The barbecued leg of a spider monkey might not be your idea of a sumptuous dinner, but to the Matsés or one of the fifteen tribes in voluntary isolation in Peru, it is the result of a successful hunt and a proud moment for the hunter’s family. However, a spider monkey tends to have only a single infant once a year, which necessarily limits the number of adult monkeys available to subsistence hunters. 

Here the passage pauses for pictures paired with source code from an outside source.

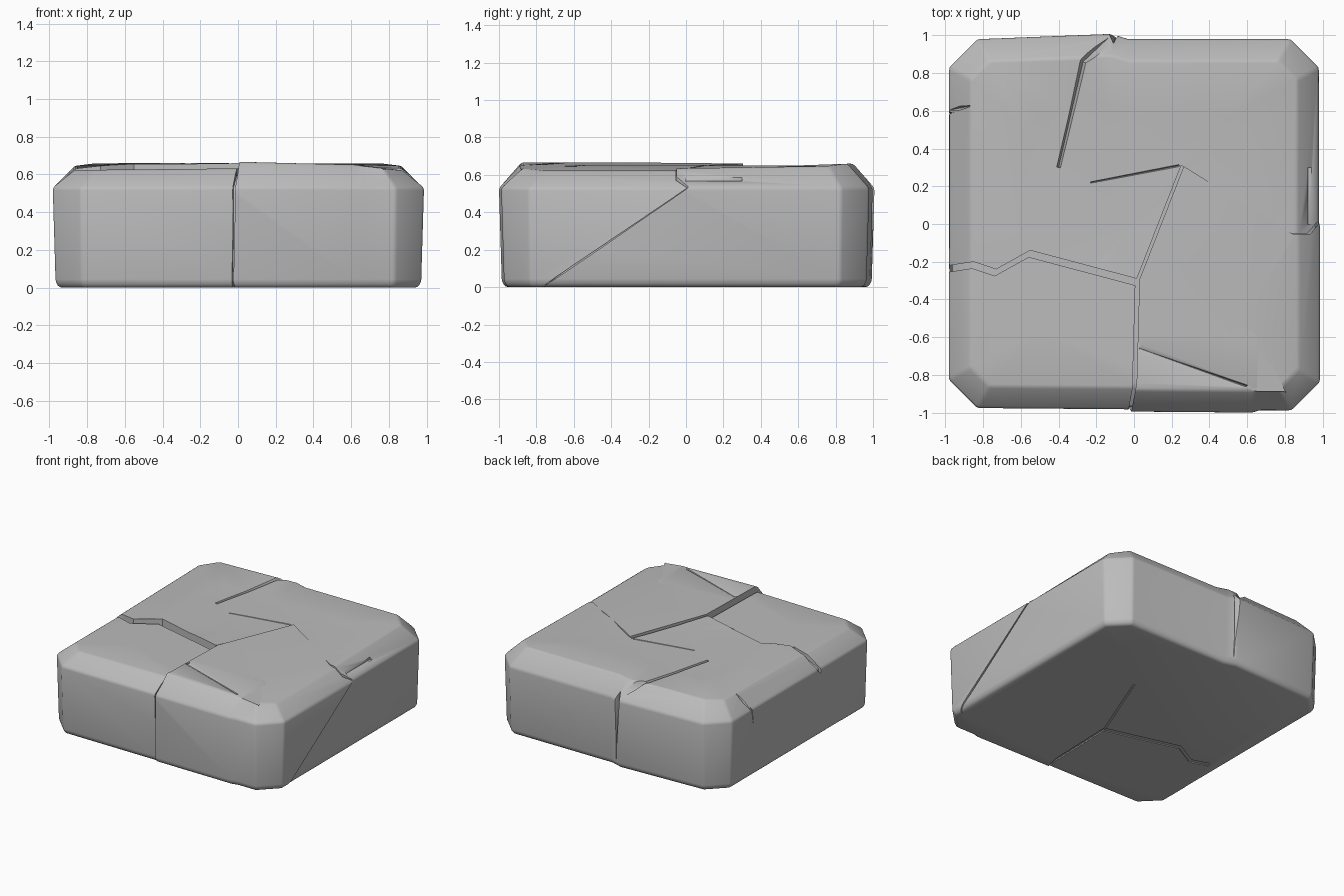
import bpy, bmesh
from mathutils import Vector

if "Cube" in bpy.data.objects:
    bpy.data.objects.remove(bpy.data.objects["Cube"])

stone = bpy.data.materials.new("grey stone")
stone.diffuse_color = (0.5, 0.5, 0.5, 1)
stone.use_nodes = True
stone.node_tree.nodes["Principled BSDF"].inputs["Base Color"].default_value = (0.5, 0.5, 0.5, 1)


def loft(name, rings, peak=None):
    """Skin closed rings, cap the base and close the top flat or to a peak."""
    bm = bmesh.new()
    rows = [[bm.verts.new(p) for p in ring] for ring in rings]
    n = len(rows[0])
    for low, high in zip(rows, rows[1:]):
        for i in range(n):
            j = (i + 1) % n
            bm.faces.new((low[i], low[j], high[j], high[i]))
    bm.faces.new(rows[0][::-1])
    if peak:
        tip = bm.verts.new(peak)
        for i in range(n):
            bm.faces.new((rows[-1][i], rows[-1][(i + 1) % n], tip))
    else:
        bm.faces.new(rows[-1])
    bmesh.ops.triangulate(bm, faces=[f for f in bm.faces if len(f.verts) == 4 and not peak])
    bmesh.ops.recalc_face_normals(bm, faces=bm.faces)
    mesh = bpy.data.meshes.new(name)
    bm.to_mesh(mesh)
    bm.free()
    mesh.materials.append(stone)
    obj = bpy.data.objects.new(name, mesh)
    bpy.context.scene.collection.objects.link(obj)
    return obj


def apply(obj):
    bpy.context.view_layer.update()
    graph = bpy.context.evaluated_depsgraph_get()
    mesh = bpy.data.meshes.new_from_object(obj.evaluated_get(graph))
    obj.modifiers.clear()
    obj.data = mesh


def combine(obj, tool, operation):
    mod = obj.modifiers.new(operation, "BOOLEAN")
    mod.operation, mod.solver, mod.object = operation, "EXACT", tool
    apply(obj)
    bpy.data.objects.remove(tool)


def outline(half, cut, bulge):
    """Chamfered square with one raised spot on the front or back edge."""
    h, k = half, half - cut
    side, x, width, amount = bulge
    front, back = [], []
    if side < 0:
        front = [(x, -h - amount), (x + width, -h)]
    else:
        back = [(x + width, h), (x, h + amount)]
    return ([(-k, -h)] + front + [(k, -h), (h, -k), (h, k), (k, h)]
            + back + [(-k, h), (-h, k), (-h, -k)])


def block(name, height, bulge, grow=0.0, base=0.0, shift=(0, 0)):
    """Whole chamfered slab whose crown follows the height function."""
    rings = []
    for z, half, cut in ((base, 0.945, 0.13), (base + 0.03, 0.965, 0.14),
                         (0.53, 0.98, 0.15), (None, 0.865, 0.10), (None, 0.58, 0.08)):
        pts = outline(half + grow, cut, bulge)
        rings.append([(x + shift[0], y + shift[1], height(x, y) if z is None else z)
                      for x, y in pts])
    obj = loft(name, rings, (0, 0, height(0, 0)))
    mod = obj.modifiers.new("soft edges", "BEVEL")
    mod.width, mod.segments, mod.use_clamp_overlap = 0.014, 2, False
    mod.limit_method, mod.angle_limit = "ANGLE", 0.45
    apply(obj)
    return obj


def prism(plan, slump, shift=(0, 0)):
    """Upright cutter; slump moves chosen corners at the bottom."""
    def ring(z, moved):
        return [((moved.get(i, p)[0]) + shift[0], (moved.get(i, p)[1]) + shift[1], z)
                for i, p in enumerate(plan)]
    obj = loft("plate_cutter", [ring(-0.1, slump), ring(0.53, {}), ring(1, {})])
    obj.hide_render = True
    return obj


def crack(target, path, widths, depth, normal):
    """Cut a tapering V groove along a path."""
    n = Vector(normal).normalized()
    pts = [Vector(p) for p in path]
    rings = []
    for i, (p, w) in enumerate(zip(pts, widths)):
        along = pts[min(i + 1, len(pts) - 1)] - pts[max(i - 1, 0)]
        side = n.cross(along).normalized() * w
        rings.append([p + side * 2 + n * depth, p - side * 2 + n * depth, p - n * depth])
    cutter = loft("crack_cutter", rings)
    cutter.hide_render = True
    combine(target, cutter, "DIFFERENCE")


# Crown heights of the three broken plates
def rear_top(x, y):
    return min(0.64 + 0.035 * abs(y - 0.3),
               0.622 + 0.13 * (0.865 - abs(x)) + (0.025 if y > 0.5 else 0))


def left_top(x, y):
    return 0.632 + 0.01 * x


def right_top(x, y):
    return min(0.667 - 0.025 * x, 0.622 + 0.12 * max(0, 0.865 - x))


# Plan of the break lines
left_plan = [(-1.3, -0.23), (-0.98, -0.22), (-0.85, -0.20), (-0.73, -0.24), (-0.55, -0.14),
             (0.015, -0.29), (0.0, -0.84), (-0.03, -1.0), (-0.03, -1.3), (-1.3, -1.3)]
left_slump = {0: (-1.3, -0.85), 1: (-0.98, -0.85), 7: (-0.05, -1.0), 8: (-0.05, -1.3)}
right_plan = [(0.015, -0.29), (0.25, 0.31), (0.83, -0.05), (0.92, -0.05), (0.97, 0.01),
              (1.3, 0.01), (1.3, -1.3), (-0.03, -1.3), (-0.03, -1.0), (0.0, -0.84)]
right_slump = {3: (0.92, -0.9), 4: (0.97, -0.9), 5: (1.3, -0.9),
               7: (-0.05, -1.3), 8: (-0.05, -1.0)}

back_bulge = (1, -0.12, 0.09, 0.028)
front_bulge = (-1, 0.62, 0.04, 0.012)

# Rear plate: the slab with both front plates broken out
rear = block("rear_plate", rear_top, back_bulge)
combine(rear, prism(left_plan, left_slump), "DIFFERENCE")
combine(rear, prism(right_plan, right_slump), "DIFFERENCE")

# Front plates, slipped slightly apart
left = block("front_left_plate", left_top, front_bulge, shift=(-0.002, 0.004))
combine(left, prism(left_plan, left_slump, (-0.008, -0.035)), "INTERSECT")
right = block("front_right_plate", right_top, front_bulge, shift=(0.006, -0.008))
combine(right, prism(right_plan, right_slump, (0.014, -0.004)), "INTERSECT")

# Solid core shows at the bottom of the gaps
slab = block("stone_slab", lambda x, y: 0.595, front_bulge, grow=-0.016, base=0.006)
for plate in (rear, left, right):
    combine(slab, plate, "UNION")

# Surface cracks and chips
UP, BACK, SIDE = (0, 0, 1), (0, 1, 0), (-1, 0, 0)
crack(slab, [(-0.09, 1.03, 0.56), (-0.27, 0.86, 0.65), (-0.40, 0.30, 0.64)],
      (0.02, 0.012, 0.008), 0.03, UP)
crack(slab, [(-0.11, 0.985, 0.62), (-0.09, 0.97, 0.06)], (0.016, 0.002), 0.03, BACK)
crack(slab, [(-1.02, 0.595, 0.54), (-0.87, 0.625, 0.625)], (0.014, 0.002), 0.035, UP)
crack(slab, [(-0.975, 0.60, 0.60), (-0.975, 0.57, 0.42)], (0.01, 0.002), 0.02, SIDE)
crack(slab, [(-0.23, 0.22, 0.643), (0.24, 0.31, 0.642)], (0.002, 0.003), 0.01, UP)
crack(slab, [(0.03, -0.66, 0.665), (0.60, -0.86, 0.642)], (0.02, 0.003), 0.01, UP)
crack(slab, [(0.93, 0.0, 0.575), (0.93, 0.30, 0.575)], (0.025, 0.01), 0.012, (1, 0, 1))

bpy.context.view_layer.objects.active = slab
slab.select_set(True)
bpy.ops.object.shade_smooth_by_angle(angle=0.5)
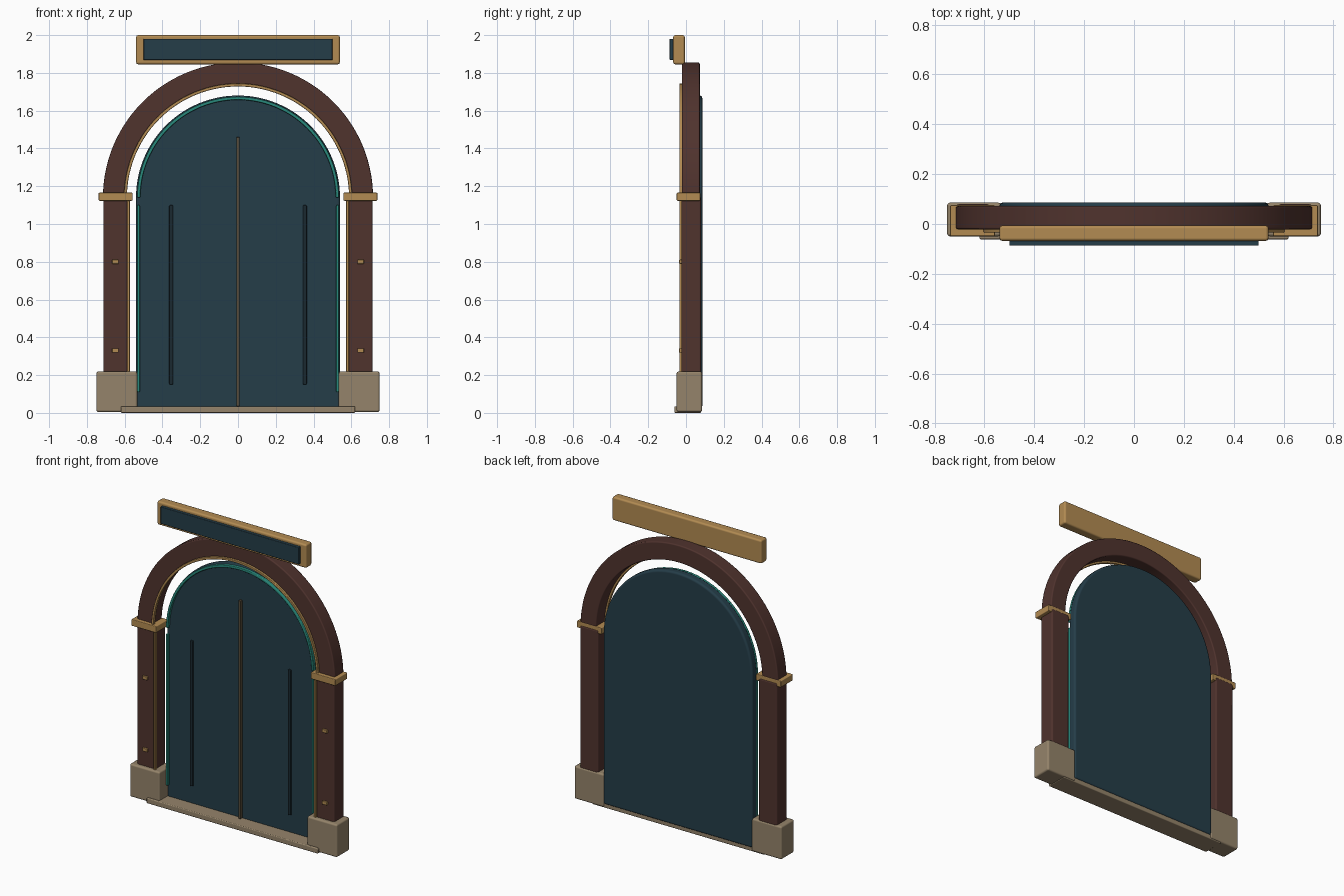
import bpy, bmesh, math

cube = bpy.data.objects.get("Cube")
if cube:
    bpy.data.objects.remove(cube, do_unlink=True)


def material(name, r, g, b):
    m = bpy.data.materials.new(name)
    m.use_nodes = True
    m.diffuse_color = (r, g, b, 1)
    m.node_tree.nodes["Principled BSDF"].inputs["Base Color"].default_value = (r, g, b, 1)
    return m


WOOD = material("dark brown wood", 0.08, 0.033, 0.027)
DOOR = material("deep blue paint", 0.018, 0.047, 0.066)
BRASS = material("brass", 0.45, 0.26, 0.085)
STONE = material("warm stone", 0.30, 0.23, 0.145)
TEAL = material("teal trim", 0.022, 0.25, 0.20)
BRONZE = material("dark bronze", 0.095, 0.07, 0.04)
SLATE = material("dark slate", 0.01, 0.022, 0.03)

SPRING = 1.14  # height where the arches begin


def prism(name, outline, y0, y1, mat, bevel=0.0):
    """Extrude an (x, z) outline from y0 to y1, with softened edges."""
    bm = bmesh.new()
    face = bm.faces.new([bm.verts.new((x, y0, z)) for x, z in outline])
    result = bmesh.ops.extrude_face_region(bm, geom=[face])
    moved = [v for v in result["geom"] if isinstance(v, bmesh.types.BMVert)]
    bmesh.ops.translate(bm, verts=moved, vec=(0, y1 - y0, 0))
    bmesh.ops.recalc_face_normals(bm, faces=bm.faces)
    mesh = bpy.data.meshes.new(name)
    bm.to_mesh(mesh)
    bm.free()
    mesh.materials.append(mat)
    obj = bpy.data.objects.new(name, mesh)
    bpy.context.collection.objects.link(obj)
    bpy.ops.object.select_all(action="DESELECT")
    obj.select_set(True)
    bpy.context.view_layer.objects.active = obj
    bpy.ops.object.shade_smooth_by_angle(angle=math.radians(35))
    if bevel:
        mod = obj.modifiers.new("soft edges", "BEVEL")
        mod.width = bevel
        mod.segments = 2
        mod.limit_method = "ANGLE"
        mod.angle_limit = math.radians(40)
        mod.harden_normals = True
    return obj


def box(name, x0, x1, y0, y1, z0, z1, mat, bevel=0.0):
    return prism(name, [(x0, z0), (x1, z0), (x1, z1), (x0, z1)], y0, y1, mat, bevel)


def arc(radius, steps=56):
    """Half circle from +x over the top to -x."""
    angles = [math.pi * i / steps for i in range(steps + 1)]
    return [(radius * math.cos(a), SPRING + radius * math.sin(a)) for a in angles]


def half_ring(name, inner, outer, y0, y1, mat, bevel=0.0):
    return prism(name, arc(outer) + arc(inner)[::-1], y0, y1, mat, bevel)


# Arched surround and its inner bead
half_ring("arch", 0.6, 0.715, -0.022, 0.073, WOOD, 0.008)
half_ring("arch_bead", 0.588, 0.604, -0.035, -0.015, BRASS, 0.004)

# Door leaf with rounded top
prism("door_panel", arc(0.54) + [(-0.54, 0.025), (0.54, 0.025)], 0.033, 0.087, DOOR, 0.014)
half_ring("door_arch_trim", 0.517, 0.534, 0.016, 0.042, TEAL, 0.005)
box("door_centre_strip", -0.008, 0.008, 0.014, 0.04, 0.035, 1.46, BRONZE, 0.003)

# Threshold
box("threshold", -0.62, 0.62, -0.062, 0.08, 0, 0.035, STONE, 0.006)


def side_box(name, side, x0, x1, *rest):
    """Box given on the +x side, mirrored for the other side."""
    low, high = sorted((side * x0, side * x1))
    box(name, low, high, *rest)


# Parts repeated on both sides
for label, s in (("left", 1), ("right", -1)):
    side_box(label + "_post", s, 0.58, 0.713, -0.025, 0.08, 0.1, 1.145, WOOD, 0.01)
    side_box(label + "_plinth", s, 0.533, 0.75, -0.05, 0.086, 0.004, 0.22, STONE, 0.012)
    side_box(label + "_impost", s, 0.558, 0.738, -0.049, 0.076, 1.123, 1.166, BRASS, 0.005)
    side_box(label + "_post_bead", s, 0.573, 0.587, -0.035, -0.015, 0.2, 1.13, BRASS, 0.004)
    side_box(label + "_door_trim", s, 0.52, 0.534, 0.018, 0.042, 0.11, 1.1, TEAL, 0.004)
    side_box(label + "_door_bar", s, 0.344, 0.364, 0.022, 0.04, 0.15, 1.1, SLATE, 0.005)
    for place, z in (("lower", 0.33), ("upper", 0.8)):
        side_box(label + "_" + place + "_stud", s, 0.632, 0.667, -0.037, -0.015,
                 z - 0.011, z + 0.011, BRASS, 0.003)

# Sign board above the arch
box("sign_frame", -0.54, 0.54, -0.068, -0.006, 1.845, 2.0, BRASS, 0.012)
box("sign_panel", -0.5, 0.5, -0.087, -0.05, 1.868, 1.98, DOOR, 0.004)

If hunting is to be sustainable, a delicate balance must be maintained between a monkey’s ability to replace those that are hunted, and a hunter’s ability to selectively extract monkeys for food. Unfortunately, this fragile connection has been repeatedly shattered across Amazonia: in these areas, it is the diminutive monkeys, like the squirrel-sized tamarin, that now dominate the Amazonian landscape, creating cascading disadvantages for forest growth and regeneration.